→ **Work to complete**:
The lines to copy are those in the listing below that contain the word "width".

════════════════

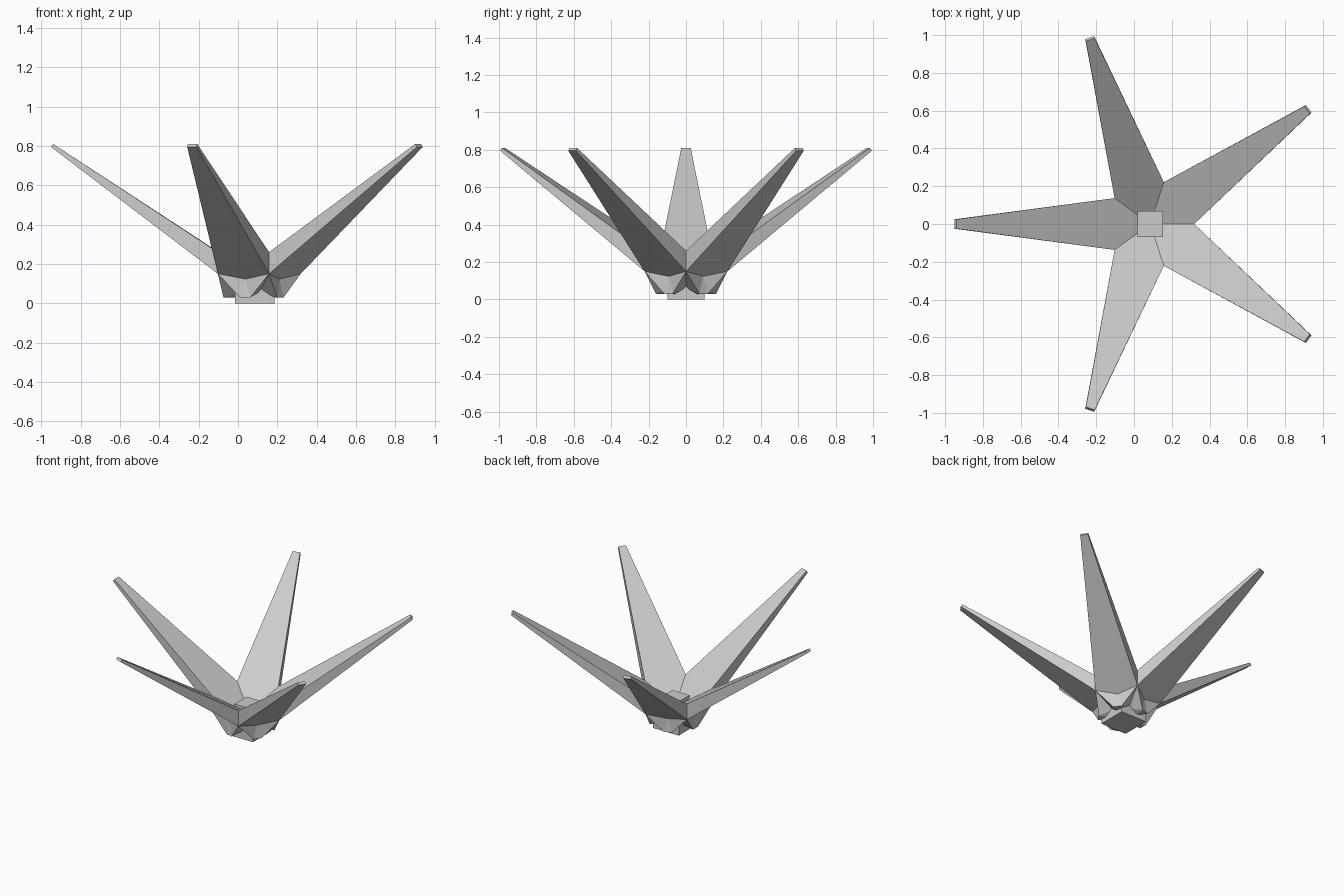
import bpy, bmesh, math
from mathutils import Vector

if "Cube" in bpy.data.objects:
    bpy.data.objects.remove(bpy.data.objects["Cube"])

CX = 0.086          # hub axis position
N = 5
STEP = 2 * math.pi / N


def add_mesh(name, bm):
    bmesh.ops.remove_doubles(bm, verts=bm.verts, dist=1e-5)
    bmesh.ops.recalc_face_normals(bm, faces=bm.faces)
    me = bpy.data.meshes.new(name)
    bm.to_mesh(me)
    bm.free()
    ob = bpy.data.objects.new(name, me)
    bpy.context.collection.objects.link(ob)
    return ob


def point(angle, r, side, z):
    # r along the petal axis, side across it
    c, s = math.cos(angle), math.sin(angle)
    return Vector((CX + r * c - side * s, r * s + side * c, z))


def block(name, width, z0, z1):
    bm = bmesh.new()
    bmesh.ops.create_cube(bm, size=1)
    for v in bm.verts:
        v.co = Vector((CX + v.co.x * width, v.co.y * width, z0 + (v.co.z + 0.5) * (z1 - z0)))
    return add_mesh(name, bm)


# Five-petal star bowl with the small feet under each petal
bm = bmesh.new()
for i in range(N):
    a = math.pi + i * STEP

    def face(*pts):
        bm.faces.new([bm.verts.new(p) for p in pts])

    tip_top = [point(a, 1.026, s * 0.025, 0.81) for s in (-1, 1)]
    tip_low = [point(a, 1.037, s * 0.025, 0.795) for s in (-1, 1)]
    val_top = [point(a + s * STEP / 2, 0.233, 0, 0.26) for s in (-1, 1)]
    val_low = [point(a + s * STEP / 2, 0.233, 0, 0.15) for s in (-1, 1)]
    foot = [point(a, 0.16, s * 0.028, 0.03) for s in (-1, 1)]
    gap = [point(a + s * STEP / 2, 0.085, 0, 0.06) for s in (-1, 1)]
    mid = point(a, 0.155, 0, 0.123)
    heel = point(a, 0.08, 0, 0.03)
    top_hub = point(a, 0, 0, 0.14)
    low_hub = point(a, 0, 0, 0.05)

    # petal
    face(tip_top[0], tip_top[1], val_top[1], top_hub, val_top[0])
    face(tip_top[0], tip_top[1], tip_low[1], tip_low[0])
    face(tip_low[0], tip_low[1], val_low[1], mid, val_low[0])
    # foot
    face(mid, foot[0], foot[1])
    face(foot[0], foot[1], heel)
    for k in (0, 1):
        face(tip_top[k], tip_low[k], val_low[k], val_top[k])
        face(val_low[k], mid, foot[k])
        face(val_low[k], foot[k], gap[k])
        face(foot[k], heel, gap[k])
        face(heel, gap[k], low_hub)
add_mesh("petal_star", bm)

# Square base and the smaller block rising in the bowl
block("base_block", 0.20, 0.0, 0.10)
block("center_block", 0.135, 0.08, 0.21)
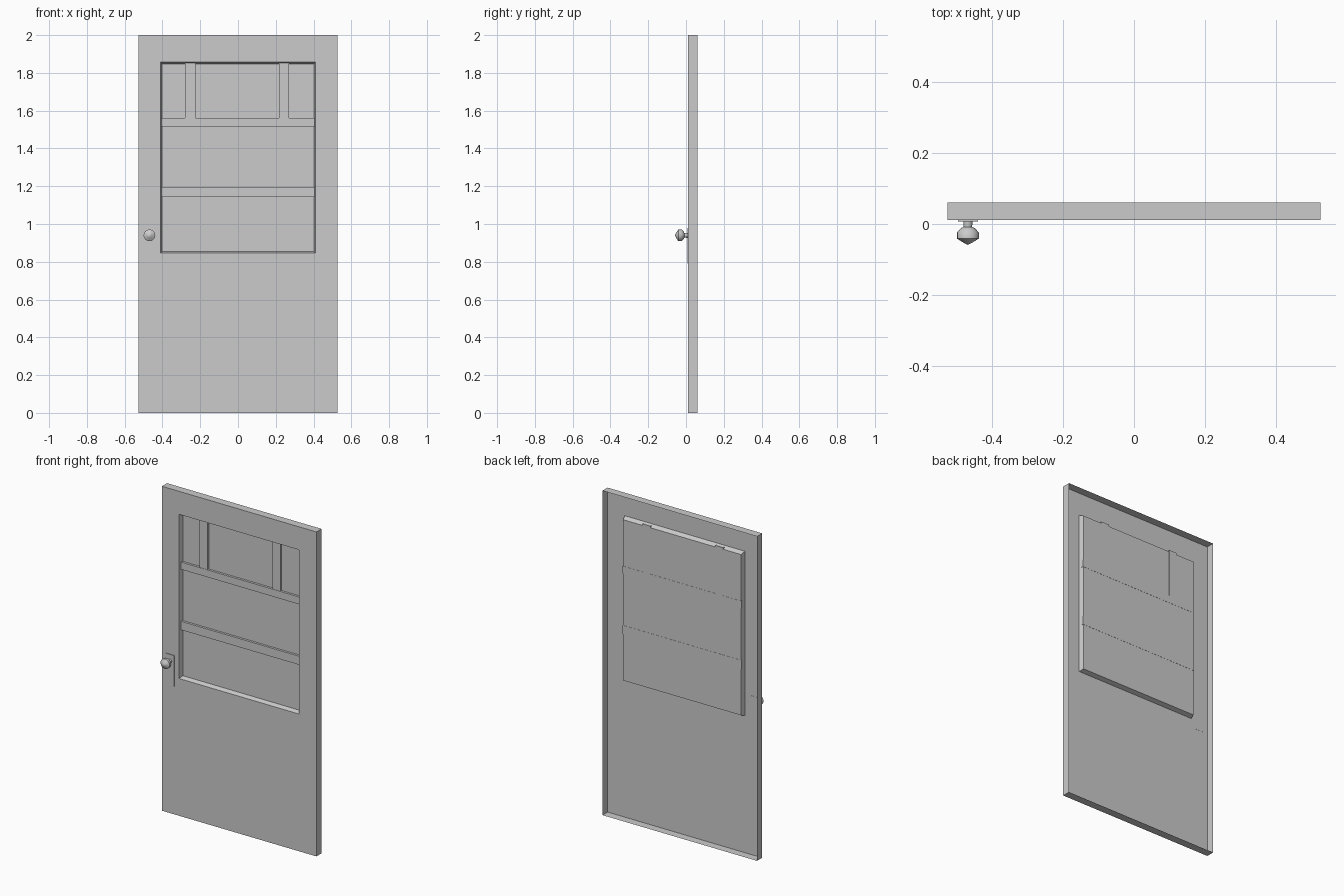
import bpy, bmesh, math

if "Cube" in bpy.data.objects:
    bpy.data.objects.remove(bpy.data.objects["Cube"])


def make_object(name, bm):
    mesh = bpy.data.meshes.new(name)
    bm.to_mesh(mesh)
    bm.free()
    obj = bpy.data.objects.new(name, mesh)
    bpy.context.collection.objects.link(obj)
    return obj


def box(name, x0, x1, y0, y1, z0, z1):
    bm = bmesh.new()
    bmesh.ops.create_cube(bm, size=1)
    for v in bm.verts:
        v.co = (x0 if v.co.x < 0 else x1,
                y0 if v.co.y < 0 else y1,
                z0 if v.co.z < 0 else z1)
    return make_object(name, bm)


def bridge(bm, a, b):
    n = len(a)
    for i in range(n):
        j = (i + 1) % n
        bm.faces.new((a[i], a[j], b[j], b[i]))


# Door leaf: open-backed shell with a tapered window recess and pane
FRONT, BACK, PANE = 0.011, 0.061, 0.038
bm = bmesh.new()
rings = []
for half_w, z0, z1, y in [(0.527, 0, 2, BACK), (0.527, 0, 2, FRONT),
                          (0.41, 0.846, 1.858, FRONT),
                          (0.402, 0.855, 1.846, PANE)]:
    rings.append([bm.verts.new((x, y, z)) for x, z in
                  [(-half_w, z0), (half_w, z0), (half_w, z1), (-half_w, z1)]])
for a, b in zip(rings, rings[1:]):
    bridge(bm, a, b)
bm.faces.new(rings[-1])
make_object("door_leaf", bm)

# Glazing bars across the recess
for name, z0, z1 in [("upper_rail", 1.515, 1.56), ("lower_rail", 1.142, 1.195)]:
    box(name, -0.406, 0.406, 0.024, PANE + 0.001, z0, z1)
for name, x0 in [("left_mullion", -0.28), ("right_mullion", 0.216)]:
    box(name, x0, x0 + 0.054, 0.026, PANE + 0.001, 1.56, 1.856)

# Lock plate
box("lock_plate", -0.497, -0.441, 0.007, FRONT + 0.001, 0.79, 0.98)

# Turned knob with its stem
bm = bmesh.new()
SEG, KX, KZ = 16, -0.469, 0.94
profile = [(0.013, 0.007), (0.012, -0.009), (0.019, -0.011), (0.031, -0.024),
           (0.031, -0.041), (0.012, -0.053)]
rings = []
for r, y in profile:
    rings.append([bm.verts.new((KX + r * math.cos(2 * math.pi * i / SEG), y,
                                KZ + r * math.sin(2 * math.pi * i / SEG)))
                  for i in range(SEG)])
for a, b in zip(rings, rings[1:]):
    bridge(bm, a, b)
tip = bm.verts.new((KX, -0.059, KZ))
for i in range(SEG):
    bm.faces.new((rings[-1][i], rings[-1][(i + 1) % SEG], tip))
bmesh.ops.recalc_face_normals(bm, faces=bm.faces)
knob = make_object("door_knob", bm)
bpy.context.view_layer.objects.active = knob
knob.select_set(True)
bpy.ops.object.shade_smooth_by_angle(angle=math.radians(50))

════════════════

→ **Answer for this exercise**:
def block(name, width, z0, z1):
        v.co = Vector((CX + v.co.x * width, v.co.y * width, z0 + (v.co.z + 0.5) * (z1 - z0)))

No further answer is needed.